Problem requirements:
Output the first line of the listing and each line after it, up to and including the line that contains "[.06, .23], [0, .19]];", exactly as written, minus the pictures.
Data to examine Start Marker
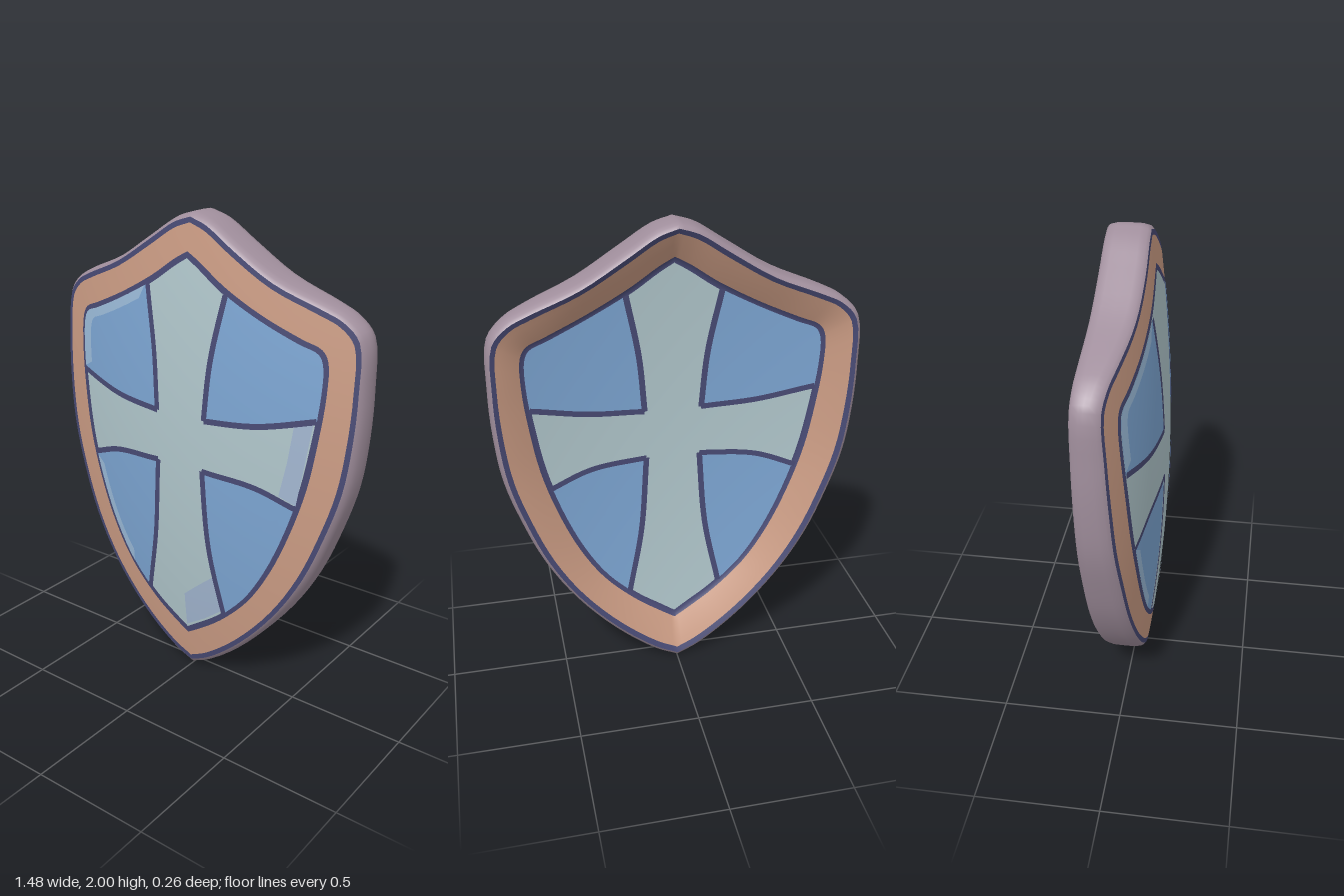
import * as THREE from 'three';

const mat = (name, color) => {
  const m = new THREE.MeshStandardMaterial({ color });
  m.name = name;
  return m;
};
const V = (x, y, z = 0) => new THREE.Vector3(x, y, z);
const mix = (a, b, t) => a.clone().lerp(b, t);

// Half outlines from the top point down to the bottom point
const OUTER = [[0, 2], [.08, 1.975], [.2, 1.9], [.38, 1.79], [.58, 1.71], [.66, 1.67], [.725, 1.6], [.74, 1.4],
  [.735, 1.2], [.71, 1], [.65, .8], [.57, .6], [.45, .4], [.28, .2], [.1, .05], [0, 0]];
const INNER = [[0, 1.84], [.06, 1.805], [.17, 1.73], [.34, 1.64], [.5, 1.57], [.575, 1.54], [.597, 1.5], [.6, 1.38],
  [.58, 1.2], [.545, 1], [.485, .8], [.4, .6], [.3, .44], [.17, .31], [.06, .23], [0, .19]];
const CENTRE = V(0, 1.1);

// Full closed loop sampled evenly per control point, so both loops correspond
function sampleLoop(half) {
  const curve = new THREE.CatmullRomCurve3(half.map(p => V(...p)));
  const right = curve.getPoints(60);
  const left = right.slice(1, -1).reverse().map(p => V(-p.x, p.y));
  return [...right, ...left];
}
const outer = sampleLoop(OUTER), inner = sampleLoop(INNER);
const loop = t => outer.map((p, i) => mix(p, inner[i], t));

// Domed front, dished back and the back edge of the rim
const zFront = p => .13 - .235 * p.x * p.x - .075 * (p.y - 1) ** 2;
const zDish = p => .02 - .17 * p.x * p.x - .05 * (p.y - 1) ** 2;
const zRim = p => -.09 - .008 * p.y - .04 * p.x * p.x;
const RIM = .12;
const zBand = (p, t) => t >= 1 ? zDish(p) : THREE.MathUtils.lerp(zRim(p), zDish(p), (t - RIM) / (1 - RIM));
const ring = (t, z) => loop(t).map(p => V(p.x, p.y, z(p)));

// Surface through rows of points; face = 1 or -1 makes it look toward +z or -z
function surface(rows, closed, face = 0) {
  const n = rows[0].length, pos = [], idx = [];
  rows.forEach(r => r.forEach(p => pos.push(p.x, p.y, p.z)));
  for (let r = 0; r < rows.length - 1; r++) {
    for (let i = 0; i < (closed ? n : n - 1); i++) {
      const j = (i + 1) % n, a = r * n + i, b = r * n + j, c = a + n, d = b + n;
      idx.push(a, c, b, b, c, d);
    }
  }
  if (face) {
    let area = 0;
    for (let k = 0; k < idx.length; k += 3) {
      const [a, b, c] = [idx[k], idx[k + 1], idx[k + 2]].map(i => V(pos[3 * i], pos[3 * i + 1]));
      area += b.sub(a).cross(c.sub(a)).z;
    }
    if (area * face < 0) idx.reverse();
  }
  const g = new THREE.BufferGeometry();
  g.setAttribute('position', new THREE.Float32BufferAttribute(pos, 3));
  g.setIndex(idx);
  g.computeVertexNormals();
  return g;
}

// Rows blended between two point lists
const blend = (from, to, n) => Array.from({ length: n + 1 }, (_, k) => from.map((p, i) => mix(p, to[i], k / n)));

export function createModel() {
  const edge = mat('mauve edge', 0xa18f9d), dark = mat('navy line', 0x484a74);
  const peach = mat('peach border', 0xcb9c84), pale = mat('pale cross', 0xb0c6cb);
  const blue = mat('blue field', 0x7ca5d2), light = mat('light blue glint', 0x9bbbd9);
  const lavender = mat('lavender glint', 0xa2b6d0);

  const shield = new THREE.Group();
  shield.name = 'shield';
  const add = (name, geometry, material, parent = shield) => {
    const m = new THREE.Mesh(geometry, material);
    m.name = name;
    parent.add(m);
  };

  // Rounded outer edge, from the back round to the front
  add('outerEdge', surface([
    ring(RIM, zRim), ring(.04, p => zRim(p) + .01), ring(0, p => zRim(p) + .035),
    ring(-.005, p => (zRim(p) + zFront(p)) / 2),
    ring(0, p => zFront(p) - .035), ring(.04, p => zFront(p) - .01), ring(RIM, zFront)
  ], true), edge);

  for (const face of [1, -1]) {
    const side = new THREE.Group();
    side.name = face > 0 ? 'frontFace' : 'backFace';
    shield.add(side);
    const zFace = face > 0 ? zFront : zDish;
    const lay = (rows, lift) => rows.map(r => r.map(p => V(p.x, p.y, zFace(p) + face * lift)));

    // Border bands
    const band = (name, ts, m) => add(name, surface(
      ts.map(t => ring(t, face > 0 ? zFront : p => zBand(p, t))), true, face), m, side);
    band('outerLine', [RIM, .18, .25], dark);
    band('border', [.25, .4, .55, .7, .82, .92], peach);
    band('innerLine', [.92, 1, 1.08], dark);

    // Panel that shows as the cross
    const rim = loop(1.08);
    add('crossPanel', surface(lay(blend(rim, rim.map(() => CENTRE), 24), 0), true, face), pale, side);

    // Four fields and the curved lines around them
    for (const sx of [1, -1]) for (const top of [true, false]) {
      const bend = pts => new THREE.CatmullRomCurve3(pts.map(p => V(sx * p[0], p[1]))).getPoints(20);
      const upright = bend(top ? [[.118, 1.205], [.14, 1.45], [.19, 1.71]] : [[.113, .99], [.14, .65], [.2, .345]]);
      const level = bend(top ? [[.118, 1.205], [.35, 1.225], [.585, 1.28]] : [[.113, .99], [.35, .97], [.525, .91]]);
      const arc = loop(1.05).slice(0, 61).filter(p => top ? p.x > .19 && p.y > 1.285 : p.x > .2 && p.y < .905)
        .map(p => V(sx * p.x, p.y));
      if (!top) arc.reverse();
      const border = [...upright, ...arc, ...level.slice(1).reverse()];
      const mid = top ? V(sx * .35, 1.42) : V(sx * .29, .74);
      add('field', surface(lay(blend(border, border.map(() => mid), 12), .003), true, face), blue, side);

      for (const line of [upright, level]) {
        const rows = [-1, 1].map(s => line.map((p, i) => {
          const d = mix(line[Math.min(i + 1, 20)], line[Math.max(i - 1, 0)], 0);
          d.sub(line[Math.max(i - 1, 0)]).normalize();
          return V(p.x - d.y * s * .012, p.y + d.x * s * .012);
        }));
        add('fieldLine', surface(lay(rows, .006), false, face), dark, side);
      }

      // Painted glints along the outer edge of the front fields
      if (face > 0 && sx < 0) {
        const strip = top ? arc : arc.filter(p => p.y > .42);
        add('fieldGlint', surface(lay(blend(strip, strip.map(p => mix(p, mid, .2)), 3), .0045), false, face), light, side);
      }
    }

    // Painted glints on two arms of the cross
    if (face > 0) {
      const glint = (a, b) => add('crossGlint', surface(
        lay(blend(a.map(p => V(...p)), b.map(p => V(...p)), 6), .0035), false, face), lavender, side);
      glint([[.45, .955], [.48, 1.1], [.5, 1.25]], [[.52, .925], [.548, 1.1], [.572, 1.265]]);
      glint([[0, .38], [.08, .45], [.165, .52]], [[0, .22], [.1, .285], [.19, .355]]);
    }
  }
  return shield;
}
Data to examine End Marker
Answer to this exercise:
import * as THREE from 'three';

const mat = (name, color) => {
  const m = new THREE.MeshStandardMaterial({ color });
  m.name = name;
  return m;
};
const V = (x, y, z = 0) => new THREE.Vector3(x, y, z);
const mix = (a, b, t) => a.clone().lerp(b, t);

// Half outlines from the top point down to the bottom point
const OUTER = [[0, 2], [.08, 1.975], [.2, 1.9], [.38, 1.79], [.58, 1.71], [.66, 1.67], [.725, 1.6], [.74, 1.4],
  [.735, 1.2], [.71, 1], [.65, .8], [.57, .6], [.45, .4], [.28, .2], [.1, .05], [0, 0]];
const INNER = [[0, 1.84], [.06, 1.805], [.17, 1.73], [.34, 1.64], [.5, 1.57], [.575, 1.54], [.597, 1.5], [.6, 1.38],
  [.58, 1.2], [.545, 1], [.485, .8], [.4, .6], [.3, .44], [.17, .31], [.06, .23], [0, .19]];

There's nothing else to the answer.